[Source texts of formatted documents]

_ _ _ _ _

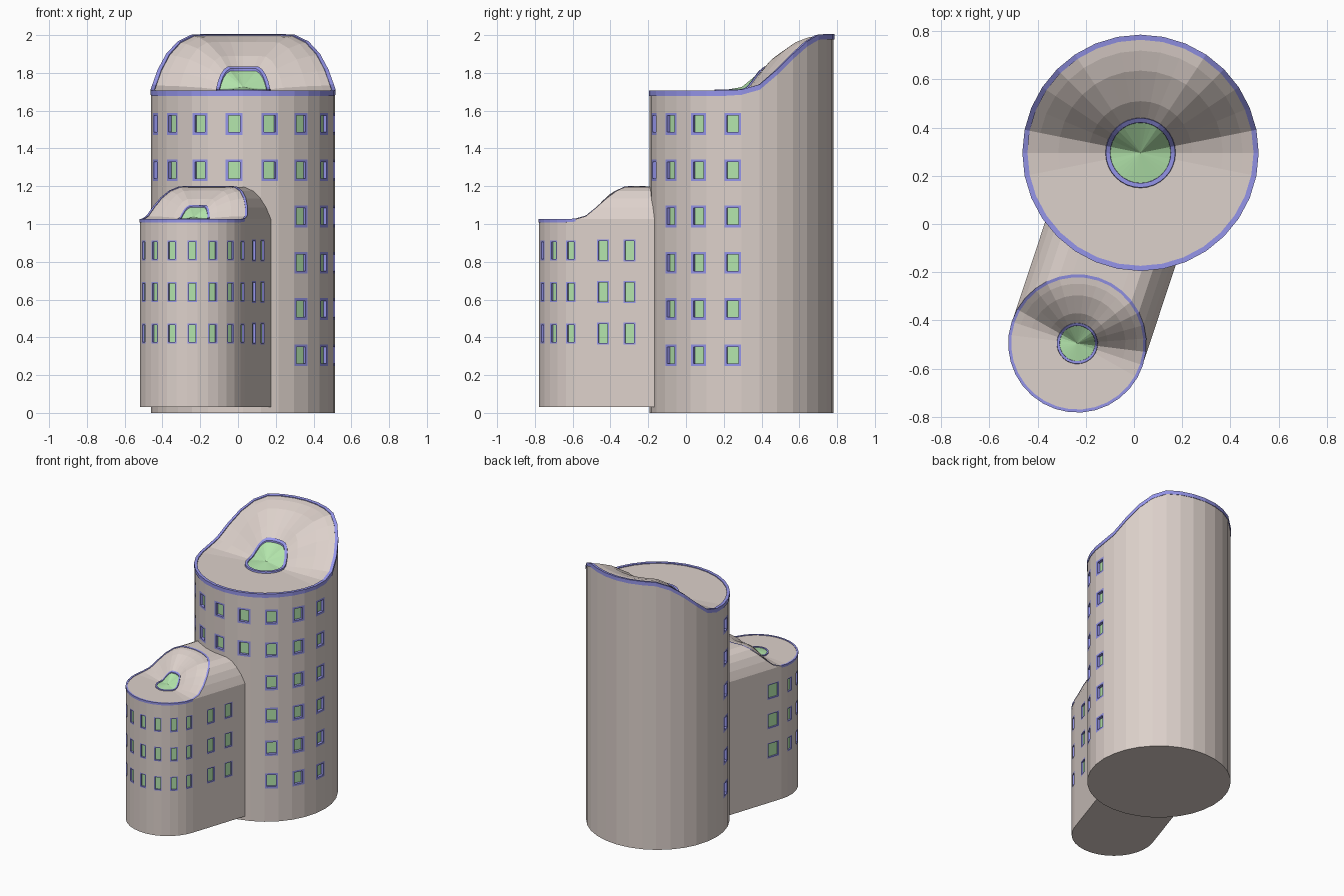
import bpy, bmesh
from math import sin, cos, radians, atan2, hypot
from mathutils import Vector

if "Cube" in bpy.data.objects:
    bpy.data.objects.remove(bpy.data.objects["Cube"])

def material(name, rgb):
    m = bpy.data.materials.new(name)
    m.diffuse_color = (*rgb, 1)
    m.use_nodes = True
    m.node_tree.nodes["Principled BSDF"].inputs["Base Color"].default_value = m.diffuse_color
    return m

WALL = material("warm_stone", (0.72, 0.635, 0.595))
BLUE = material("blue_trim", (0.30, 0.30, 0.82))
GREEN = material("green_glass", (0.45, 0.78, 0.41))

N, STEP = 32, 11.25
# Rim rise by vertex, from the back (0) round to the front (16)
RISE = [1, 1, 1, 0.99, 0.87, 0.65, 0.37, 0.11, 0.02] + [0] * 8
# Roof section: (fraction of radius, share of rim rise)
SECTION = [(1, 1), (0.87, 0.97), (0.70, 0.88), (0.44, 0.63), (0.29, 0.40)]


def make_object(name, faces, mat):
    bm = bmesh.new()
    for f in faces:
        bm.faces.new([bm.verts.new(p) for p in f])
    bmesh.ops.remove_doubles(bm, verts=bm.verts, dist=1e-5)
    me = bpy.data.meshes.new(name)
    bm.to_mesh(me)
    bm.free()
    me.materials.append(mat)
    bpy.context.collection.objects.link(bpy.data.objects.new(name, me))


def panel(parts, p0, p1, zb, zt0, zt1, rows=(), w=0.09, h=0.115, border=0.014, depth=0.02):
    """Flat wall strip from p0 to p1 with a centred column of recessed windows."""
    width = (p1 - p0).length
    along = (p1 - p0) / width
    inward = Vector((-along.y, along.x))

    def pt(s, z, off=0):
        q = p0 + along * s + inward * off
        return (q.x, q.y, z)

    def quad(part, s0, s1, z0, z1, off=0):
        parts[part].append([pt(s0, z0, off), pt(s1, z0, off), pt(s1, z1, off), pt(s0, z1, off)])

    a, b, z = (width - w) / 2, (width + w) / 2, zb
    for zc in sorted(rows):
        lo, hi = zc - h / 2, zc + h / 2
        quad("walls", 0, width, z, lo)
        quad("walls", 0, a, lo, hi)
        quad("walls", b, width, lo, hi)
        outer = [(a, lo), (b, lo), (b, hi), (a, hi)]
        inner = [(a + border, lo + border), (b - border, lo + border),
                 (b - border, hi - border), (a + border, hi - border)]
        for i in range(4):
            j = (i + 1) % 4
            parts["window_frames"].append([pt(*outer[i]), pt(*outer[j]), pt(*inner[j]), pt(*inner[i])])
            parts["window_frames"].append([pt(*inner[i]), pt(*inner[j]),
                                           pt(*inner[j], depth), pt(*inner[i], depth)])
        parts["window_glass"].append([pt(*p, depth) for p in inner])
        z = hi
    parts["walls"].append([pt(0, z), pt(width, z), pt(width, zt1), pt(0, zt0)])


def building(name, c, r, rot, zb, base, rows_for, h, length=0):
    s = r / 0.487
    parts = {k: [] for k in ("walls", "roof", "rim", "window_frames", "window_glass",
                             "skylight_frame", "skylight_glass")}

    def xy(j, t=1.0):
        a = radians(j * STEP) + rot
        return c + Vector((sin(a), -cos(a))) * r * t

    def at(j, t, g, dz=0):
        p = xy(j, t)
        k = 16 - abs((j + 16) % 32 - 16)
        return (p.x, p.y, base + 0.3 * s * RISE[k] * g + dz * s)

    def band(part, j, u, v):
        parts[part].append([at(j, *u), at(j + 1, *u), at(j + 1, *v), at(j, *v)])

    back = Vector((-sin(rot), cos(rot)))
    side = Vector((cos(rot), sin(rot)))

    def far(j):
        return c + back * length + side * (xy(j) - c).dot(side)

    win = dict(w=0.09 * s, h=h, border=0.014 * s, depth=0.02 * s)
    for j in range(-16, 16):
        # Walls, or the vaulted link running into the tower
        z0, z1 = at(j, 1, 1)[2], at(j + 1, 1, 1)[2]
        if length and not -8 <= j < 8:
            f0, f1 = far(j), far(j + 1)
            parts["walls"].append([at(j, 1, 1), at(j + 1, 1, 1), (f1.x, f1.y, z1), (f0.x, f0.y, z0)])
        else:
            panel(parts, xy(j), xy(j + 1), zb, z0, z1, rows_for(j), **win)
        # Scooped roof
        for u, v in zip(SECTION, SECTION[1:]):
            band("roof", j, u, v)
        # Rim trim
        rim = [(1.0, 1, -0.022), (1.006, 1, -0.022), (1.006, 1, 0.006), (0.962, 0.99, 0.006), (0.962, 0.99, -0.004)]
        if length and not -8 <= j < 8:
            rim = rim[2:]
        for u, v in zip(rim, rim[1:]):
            band("rim", j, u, v)
        # Skylight ring and glass fan
        ring = [(0.30, 0.41, -0.004), (0.295, 0.41, 0.012), (0.258, 0.37, 0.012), (0.255, 0.36, -0.004)]
        for u, v in zip(ring, ring[1:]):
            band("skylight_frame", j, u, v)
        parts["skylight_glass"].append([at(j, 0.257, 0.36, 0.003), at(j + 1, 0.257, 0.36, 0.003),
                                        (c.x, c.y, base + 0.025 * s)])
    # Underside, with the straight side walls of the link
    if length:
        outline = [xy(j) for j in range(-8, 9)] + [far(8), far(-8)]
        zt = at(8, 1, 1)[2]
        cuts = [0, 0.08, 0.226, 0.376, length]
        for i in range(4):
            panel(parts, xy(8) + back * cuts[i], xy(8) + back * cuts[i + 1], zb, zt, zt,
                  SMALL_ROWS if i in (1, 2) else (), **{**win, "w": 0.068, "h": 0.115})
        panel(parts, xy(-8) + back * 0.135, xy(-8), zb, zt, zt, SMALL_ROWS, **{**win, "w": 0.1, "h": 0.115})
        panel(parts, far(-8), xy(-8) + back * 0.135, zb, zt, zt)
    else:
        outline = [xy(j) for j in range(-16, 16)]
    parts["walls"].append([(p.x, p.y, zb) for p in reversed(outline)])

    for part, faces in parts.items():
        mat = WALL if part in ("walls", "roof") else GREEN if "glass" in part else BLUE
        make_object(name + "_" + part, faces, mat)


TALL_ROWS = [0.305 + 0.245 * i for i in range(6)]
SMALL_ROWS = [0.42, 0.64, 0.86]
COLUMNS = range(-7, 8, 2)


def tall_rows(j):
    if j not in COLUMNS:
        return ()
    return TALL_ROWS[4:] if -5 <= j <= 1 else TALL_ROWS


tower_c, annex_c = Vector((0.027, 0.295)), Vector((-0.235, -0.495))
d = tower_c - annex_c
building("tower", tower_c, 0.487, 0, 0, 1.70, tall_rows, 0.115)
building("annex", annex_c, 0.285, -atan2(d.x, d.y), 0.03, 1.022,
         lambda j: SMALL_ROWS if j in COLUMNS else (), 0.107, length=0.5)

_ _ _ _ _

# WHAT YOU WILL DO
Each entry above has to be set down again verbatim, except for its pictures.

# SOLUTION TO THIS TASK
import bpy, bmesh
from math import sin, cos, radians, atan2, hypot
from mathutils import Vector

if "Cube" in bpy.data.objects:
    bpy.data.objects.remove(bpy.data.objects["Cube"])

def material(name, rgb):
    m = bpy.data.materials.new(name)
    m.diffuse_color = (*rgb, 1)
    m.use_nodes = True
    m.node_tree.nodes["Principled BSDF"].inputs["Base Color"].default_value = m.diffuse_color
    return m

WALL = material("warm_stone", (0.72, 0.635, 0.595))
BLUE = material("blue_trim", (0.30, 0.30, 0.82))
GREEN = material("green_glass", (0.45, 0.78, 0.41))

N, STEP = 32, 11.25
# Rim rise by vertex, from the back (0) round to the front (16)
RISE = [1, 1, 1, 0.99, 0.87, 0.65, 0.37, 0.11, 0.02] + [0] * 8
# Roof section: (fraction of radius, share of rim rise)
SECTION = [(1, 1), (0.87, 0.97), (0.70, 0.88), (0.44, 0.63), (0.29, 0.40)]


def make_object(name, faces, mat):
    bm = bmesh.new()
    for f in faces:
        bm.faces.new([bm.verts.new(p) for p in f])
    bmesh.ops.remove_doubles(bm, verts=bm.verts, dist=1e-5)
    me = bpy.data.meshes.new(name)
    bm.to_mesh(me)
    bm.free()
    me.materials.append(mat)
    bpy.context.collection.objects.link(bpy.data.objects.new(name, me))


def panel(parts, p0, p1, zb, zt0, zt1, rows=(), w=0.09, h=0.115, border=0.014, depth=0.02):
    """Flat wall strip from p0 to p1 with a centred column of recessed windows."""
    width = (p1 - p0).length
    along = (p1 - p0) / width
    inward = Vector((-along.y, along.x))

    def pt(s, z, off=0):
        q = p0 + along * s + inward * off
        return (q.x, q.y, z)

    def quad(part, s0, s1, z0, z1, off=0):
        parts[part].append([pt(s0, z0, off), pt(s1, z0, off), pt(s1, z1, off), pt(s0, z1, off)])

    a, b, z = (width - w) / 2, (width + w) / 2, zb
    for zc in sorted(rows):
        lo, hi = zc - h / 2, zc + h / 2
        quad("walls", 0, width, z, lo)
        quad("walls", 0, a, lo, hi)
        quad("walls", b, width, lo, hi)
        outer = [(a, lo), (b, lo), (b, hi), (a, hi)]
        inner = [(a + border, lo + border), (b - border, lo + border),
                 (b - border, hi - border), (a + border, hi - border)]
        for i in range(4):
            j = (i + 1) % 4
            parts["window_frames"].append([pt(*outer[i]), pt(*outer[j]), pt(*inner[j]), pt(*inner[i])])
            parts["window_frames"].append([pt(*inner[i]), pt(*inner[j]),
                                           pt(*inner[j], depth), pt(*inner[i], depth)])
        parts["window_glass"].append([pt(*p, depth) for p in inner])
        z = hi
    parts["walls"].append([pt(0, z), pt(width, z), pt(width, zt1), pt(0, zt0)])


def building(name, c, r, rot, zb, base, rows_for, h, length=0):
    s = r / 0.487
    parts = {k: [] for k in ("walls", "roof", "rim", "window_frames", "window_glass",
                             "skylight_frame", "skylight_glass")}

    def xy(j, t=1.0):
        a = radians(j * STEP) + rot
        return c + Vector((sin(a), -cos(a))) * r * t

    def at(j, t, g, dz=0):
        p = xy(j, t)
        k = 16 - abs((j + 16) % 32 - 16)
        return (p.x, p.y, base + 0.3 * s * RISE[k] * g + dz * s)

    def band(part, j, u, v):
        parts[part].append([at(j, *u), at(j + 1, *u), at(j + 1, *v), at(j, *v)])

    back = Vector((-sin(rot), cos(rot)))
    side = Vector((cos(rot), sin(rot)))

    def far(j):
        return c + back * length + side * (xy(j) - c).dot(side)

    win = dict(w=0.09 * s, h=h, border=0.014 * s, depth=0.02 * s)
    for j in range(-16, 16):
        # Walls, or the vaulted link running into the tower
        z0, z1 = at(j, 1, 1)[2], at(j + 1, 1, 1)[2]
        if length and not -8 <= j < 8:
            f0, f1 = far(j), far(j + 1)
            parts["walls"].append([at(j, 1, 1), at(j + 1, 1, 1), (f1.x, f1.y, z1), (f0.x, f0.y, z0)])
        else:
            panel(parts, xy(j), xy(j + 1), zb, z0, z1, rows_for(j), **win)
        # Scooped roof
        for u, v in zip(SECTION, SECTION[1:]):
            band("roof", j, u, v)
        # Rim trim
        rim = [(1.0, 1, -0.022), (1.006, 1, -0.022), (1.006, 1, 0.006), (0.962, 0.99, 0.006), (0.962, 0.99, -0.004)]
        if length and not -8 <= j < 8:
            rim = rim[2:]
        for u, v in zip(rim, rim[1:]):
            band("rim", j, u, v)
        # Skylight ring and glass fan
        ring = [(0.30, 0.41, -0.004), (0.295, 0.41, 0.012), (0.258, 0.37, 0.012), (0.255, 0.36, -0.004)]
        for u, v in zip(ring, ring[1:]):
            band("skylight_frame", j, u, v)
        parts["skylight_glass"].append([at(j, 0.257, 0.36, 0.003), at(j + 1, 0.257, 0.36, 0.003),
                                        (c.x, c.y, base + 0.025 * s)])
    # Underside, with the straight side walls of the link
    if length:
        outline = [xy(j) for j in range(-8, 9)] + [far(8), far(-8)]
        zt = at(8, 1, 1)[2]
        cuts = [0, 0.08, 0.226, 0.376, length]
        for i in range(4):
            panel(parts, xy(8) + back * cuts[i], xy(8) + back * cuts[i + 1], zb, zt, zt,
                  SMALL_ROWS if i in (1, 2) else (), **{**win, "w": 0.068, "h": 0.115})
        panel(parts, xy(-8) + back * 0.135, xy(-8), zb, zt, zt, SMALL_ROWS, **{**win, "w": 0.1, "h": 0.115})
        panel(parts, far(-8), xy(-8) + back * 0.135, zb, zt, zt)
    else:
        outline = [xy(j) for j in range(-16, 16)]
    parts["walls"].append([(p.x, p.y, zb) for p in reversed(outline)])

    for part, faces in parts.items():
        mat = WALL if part in ("walls", "roof") else GREEN if "glass" in part else BLUE
        make_object(name + "_" + part, faces, mat)


TALL_ROWS = [0.305 + 0.245 * i for i in range(6)]
SMALL_ROWS = [0.42, 0.64, 0.86]
COLUMNS = range(-7, 8, 2)


def tall_rows(j):
    if j not in COLUMNS:
        return ()
    return TALL_ROWS[4:] if -5 <= j <= 1 else TALL_ROWS


tower_c, annex_c = Vector((0.027, 0.295)), Vector((-0.235, -0.495))
d = tower_c - annex_c
building("tower", tower_c, 0.487, 0, 0, 1.70, tall_rows, 0.115)
building("annex", annex_c, 0.285, -atan2(d.x, d.y), 0.03, 1.022,
         lambda j: SMALL_ROWS if j in COLUMNS else (), 0.107, length=0.5)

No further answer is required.